Dais said MPP is also continuing to push for adult-use legalization in the state. “Why not decriminalize and then regulate marijuana similar to alcohol in New York state, create thousands of jobs, create an amazing amount of tax revenue and also lift the burden off our congested criminal justice system?” he said.

The Registered Organizations’ Perspective

PharmaCann LLC holds the most medical marijuana licenses in Illinois and was the top-scoring applicant in New York’s original licensing process, according to General Counsel Jeremy Unruh. The company has 130,000 square feet of cultivation and manufacturing facilities in New York, as well as its four permitted dispensaries.

“In our organization, New York plays a very prominent role, given the structure of the program there as a true medical program,” Unruh said.

PharmaCann's New York facility. Photo courtesy of PharmaCann LLC.

Unruh said challenge is a cornerstone of the industry, and many of the struggles PharmaCann faced when expanding into New York were related to local municipalities accepting the company into their city limits. Now, he said, it is facing challenges associated with patient access.

He said the barriers to access the program are very high, resulting in only a fraction of eligible citizens signing up for the program. He agreed with Holland and Dais, saying the program is expensive, it is difficult to find a physician, physicians may be very far away and it may take a long time to see a doctor.
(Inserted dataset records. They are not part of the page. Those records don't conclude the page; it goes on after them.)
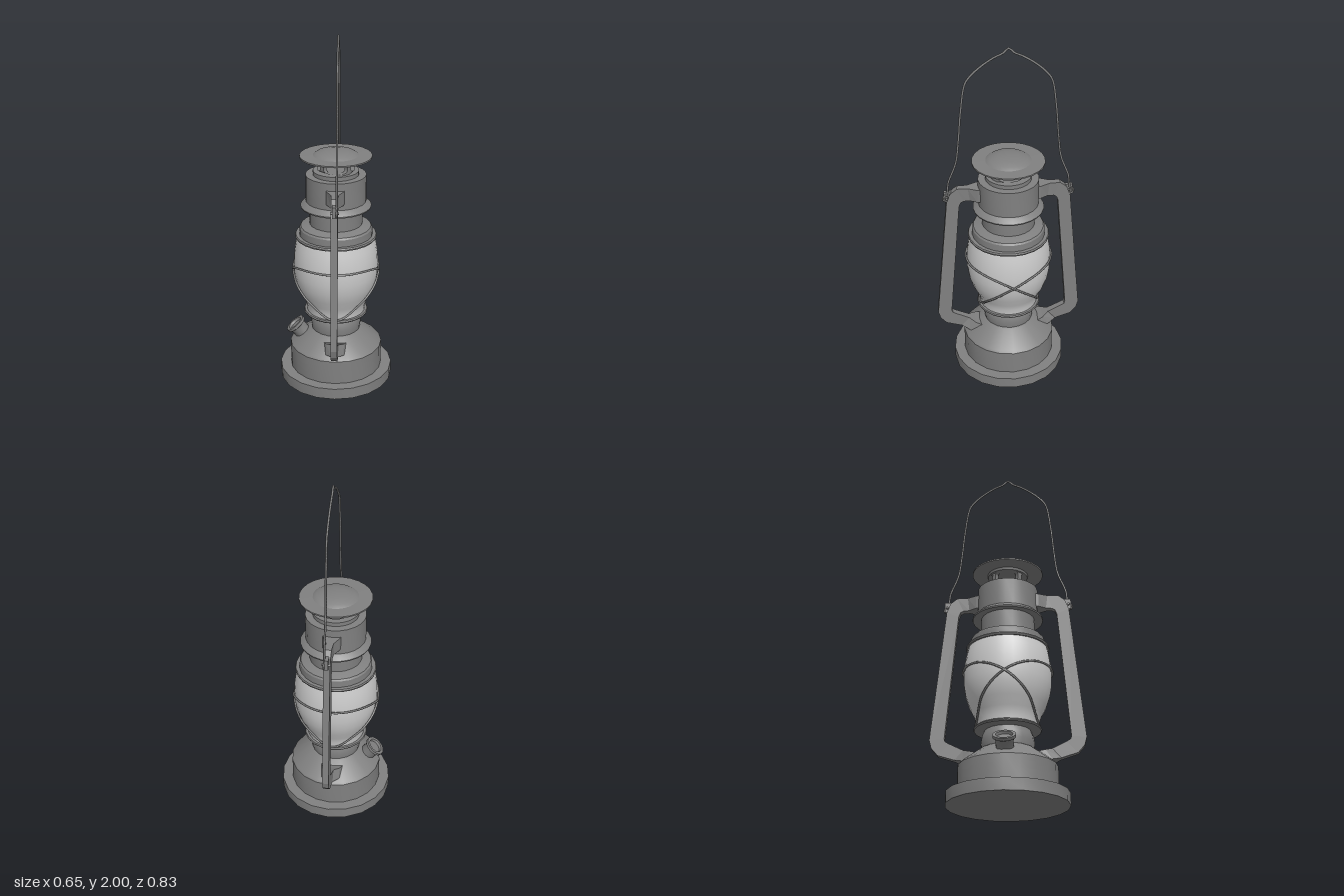
import * as THREE from 'three';
import { toCreasedNormals } from 'three/addons/utils/BufferGeometryUtils.js';

const metal = new THREE.MeshStandardMaterial({ color: 0x808080 });
const glassMat = new THREE.MeshStandardMaterial({ color: 0xcccccc, side: THREE.DoubleSide });

function add(parent, name, geometry, material = metal) {
  const mesh = new THREE.Mesh(geometry, material);
  mesh.name = name;
  parent.add(mesh);
  return mesh;
}

const turned = (points, sides = 20) => toCreasedNormals(
  new THREE.LatheGeometry(points.map(([r, y]) => new THREE.Vector2(r, y)), sides), 0.5);

const wire = (points, radius, closed, steps) => new THREE.TubeGeometry(
  new THREE.CatmullRomCurve3(points, closed), steps, radius, 6, closed);

// Globe profile, radius and height from bottom to top
const globe = [[0.165, 0.415], [0.168, 0.45], [0.182, 0.49], [0.208, 0.54], [0.228, 0.60],
  [0.238, 0.66], [0.239, 0.72], [0.235, 0.78], [0.227, 0.83], [0.217, 0.875]];

function globeRadius(y) {
  for (let i = 1; i < globe.length; i++) {
    const [r0, y0] = globe[i - 1], [r1, y1] = globe[i];
    if (y <= y1) return r0 + (r1 - r0) * Math.max(0, (y - y0) / (y1 - y0));
  }
  return globe[globe.length - 1][0];
}

// Ring wall with four rounded windows, bent from a flat strip
function ventGeometry(inner, thickness, y0, height) {
  const strip = [], n = 64;
  for (let i = 0; i <= n; i++) strip.push(new THREE.Vector2(2 * Math.PI * i / n, 0));
  for (let i = n; i >= 0; i--) strip.push(new THREE.Vector2(2 * Math.PI * i / n, height));
  const shape = new THREE.Shape(strip);
  const soft = (v) => Math.sign(v) * Math.sqrt(Math.abs(v));
  for (let k = 0; k < 4; k++) {
    const hole = [];
    for (let i = 0; i < 40; i++) {
      const t = -2 * Math.PI * i / 40;
      hole.push(new THREE.Vector2((k + 0.5) * Math.PI / 2 + 0.66 * soft(Math.cos(t)),
        height / 2 + height * 0.4 * soft(Math.sin(t))));
    }
    shape.holes.push(new THREE.Path(hole));
  }
  const g = new THREE.ExtrudeGeometry(shape, { depth: thickness, bevelEnabled: false });
  const p = g.attributes.position;
  for (let i = 0; i < p.count; i++) {
    const a = p.getX(i) + Math.PI / 4, r = inner + p.getZ(i);
    p.setXYZ(i, r * Math.sin(a), y0 + p.getY(i), r * Math.cos(a));
  }
  return toCreasedNormals(g, 0.5);
}

// Four-sided arm from sections: outer z, outer y, inner z, inner y, half width
function armGeometry(sections) {
  const pos = [];
  const rings = sections.map(([oz, oy, iz, iy, w]) =>
    [[w, oy, oz], [-w, oy, oz], [-w, iy, iz], [w, iy, iz]]);
  for (let i = 0; i + 1 < rings.length; i++) {
    for (let k = 0; k < 4; k++) {
      const j = (k + 1) % 4;
      const [a, b, c, d] = [rings[i][k], rings[i][j], rings[i + 1][j], rings[i + 1][k]];
      pos.push(...a, ...b, ...c, ...a, ...c, ...d);
    }
  }
  const g = new THREE.BufferGeometry();
  g.setAttribute('position', new THREE.Float32BufferAttribute(pos, 3));
  g.computeVertexNormals();
  return g;
}

export function createModel() {
  const lantern = new THREE.Group();
  lantern.name = 'lantern';

  // Fuel tank, burner neck and globe plate
  add(lantern, 'fuelTank', turned([[0, 0], [0.325, 0], [0.325, 0.065], [0.265, 0.065],
    [0.265, 0.205], [0.255, 0.217], [0.15, 0.295], [0.14, 0.3], [0.144, 0.335], [0.138, 0.37],
    [0.125, 0.4], [0.18, 0.404], [0.184, 0.411], [0.18, 0.418], [0, 0.418]]));

  // Glass globe
  add(lantern, 'glassGlobe', turned(globe, 32), glassMat);

  // Hood above the globe and chimney body
  add(lantern, 'chimney', turned([[0, 0.87], [0.228, 0.87], [0.23, 0.878], [0.226, 0.886],
    [0.206, 0.886], [0.204, 0.925], [0.197, 0.935], [0.16, 0.947], [0.148, 0.95], [0.148, 1.056],
    [0.196, 1.05], [0.198, 1.058], [0.176, 1.08], [0.168, 1.085], [0.168, 1.237],
    [0.127, 1.237], [0.127, 1.26], [0, 1.26]], 24));

  // Vent ring and rain cap
  add(lantern, 'ventRing', ventGeometry(0.08, 0.025, 1.26, 0.07));
  add(lantern, 'rainCap', turned([[0, 1.322], [0.112, 1.322], [0.115, 1.336], [0.2, 1.338],
    [0.2, 1.346], [0.125, 1.348], [0.105, 1.361], [0.06, 1.371], [0, 1.375]], 24));

  // Side frame arms, with an ear and pivot for the handle on each
  const arm = armGeometry([
    [0.15, 1.195, 0.15, 1.12, 0.052], [0.175, 1.195, 0.175, 1.118, 0.045],
    [0.225, 1.195, 0.215, 1.117, 0.02], [0.285, 1.195, 0.25, 1.115, 0.018],
    [0.322, 1.165, 0.266, 1.105, 0.018], [0.343, 1.11, 0.275, 1.08, 0.018],
    [0.417, 0.36, 0.337, 0.365, 0.018], [0.405, 0.315, 0.332, 0.35, 0.018],
    [0.37, 0.275, 0.31, 0.337, 0.018], [0.28, 0.247, 0.235, 0.3, 0.02],
    [0.235, 0.233, 0.2, 0.285, 0.05], [0.19, 0.222, 0.15, 0.27, 0.068]]);
  for (const s of [1, -1]) {
    const side = new THREE.Group();
    side.name = s > 0 ? 'frontFrame' : 'backFrame';
    lantern.add(side);
    add(side, 'frameArm', arm).rotation.y = s > 0 ? 0 : Math.PI;
    add(side, 'handleEar', new THREE.BoxGeometry(0.02, 0.06, 0.04)).position.set(0, 1.145, s * 0.335);
    const pin = add(side, 'handlePin', new THREE.CylinderGeometry(0.007, 0.007, 0.046, 8));
    pin.rotation.z = Math.PI / 2;
    pin.position.set(0.002, 1.14, s * 0.342);
    const eye = add(side, 'handleEye', new THREE.TorusGeometry(0.019, 0.005, 6, 16));
    eye.rotation.y = Math.PI / 2;
    eye.position.set(0.013, 1.137, s * 0.342);
  }

  // Wire carrying handle
  const half = [[0.34, 1.155], [0.334, 1.19], [0.329, 1.235], [0.285, 1.355], [0.268, 1.48],
    [0.252, 1.65], [0.226, 1.81], [0.2, 1.85], [0.14, 1.905], [0.07, 1.95], [0.03, 1.968]];
  const bail = [...half, [0, 1.994], ...half.map(([z, y]) => [-z, y]).reverse()];
  add(lantern, 'handle', wire(bail.map(([z, y]) => new THREE.Vector3(0.013, y, z)), 0.006, false, 110));

  // Two crossing guard wires hugging the globe
  for (const s of [1, -1]) {
    const loop = [];
    for (let i = 0; i < 48; i++) {
      const a = 2 * Math.PI * i / 48, c = Math.cos(a);
      const y = 0.66 + 0.158 * c - 0.083 * c * c;
      const r = globeRadius(y) + 0.006;
      loop.push(new THREE.Vector3(r * Math.sin(a), y, s * r * c));
    }
    add(lantern, 'guardWire', wire(loop, 0.006, true, 96));
  }

  // Tilted filler spout with recessed cap
  const filler = add(lantern, 'fillerCap', turned([[0.046, -0.13], [0.046, -0.035], [0.052, -0.02],
    [0.06, -0.016], [0.06, 0], [0.044, 0], [0.04, -0.015], [0, -0.015]]));
  filler.position.set(-0.24, 0.31, 0);
  filler.rotation.z = 0.69;

  return lantern;
}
“It’s really hard to ask a 78-year-old man with Parkinson’s to wait in a six-month queue to see a physician and pay upwards of $600 or $800 over the course of the year for that certification, and so it’s really important that the Department of Health find ways to make physicians more accessible to patients if they want this program to succeed,” Unruh said.

Telehealth platforms and the automatic processing of medical marijuana cards would help alleviate some of these challenges, Unruh said.

The inside of PharmaCann's New York cultivation facility. Photo courtesy of PharmaCann LLC.

In addition, Unruh said the regulations that allow a registered organization’s cultivation centers to supply only its own dispensaries are restrictive.

“I can’t sell the product of another licensee in my dispensaries, though they may have tremendous, fantastic products that we’d like to sell,” he said. “So that’s one of the things that needs to change.”

He said new the regulations allowing registered organizations to deliver have helped to address some of these issues, and the DOH is considering rules that would allow registered organizations to wholesale, which would also help the companies better serve patients .

“New York has an opportunity right now to be the preeminent medical program in the country, but it has a couple of problems to fix,” Unruh said.

Hillary Peckham, chief operating officer of women-owned and family-owned Etain, agrees that the program needs to expand.

Peckham, her sister Keeley and their mother Amy. Photo courtesy of Etain.

She said the emergency regulations allowing certain facilities to act as caregivers are a great expansion to the program, but more can be done.

“I think finding ways to allow more medical communities to participate in the program is essential for gaining broader acceptance of this program in the state,” she said.

Areas where the program has struggled, Peckham said, include physician registration, limitations on qualifying conditions and which medical marijuana products are permitted.

“There currently is a regulatory packet that is under review, and so we’re expecting to hear back about that very quickly, which would expand the types of products that we can sell [and] who has access to a dispensary, and I think it will be great for the program,” she said.

Etain plans to expand into California in the first quarter of 2018, Peckham said, but the company is happy overall with its start in New York.

“We wanted to start here,” she said. “We believe in the New York model because something that it gives patients is a very high-quality, pharmaceutical-grade product . … We really believed in bringing credibility to the industry and being a leader in terms of what we were producing for our patients, and this was an opportunity to do that.”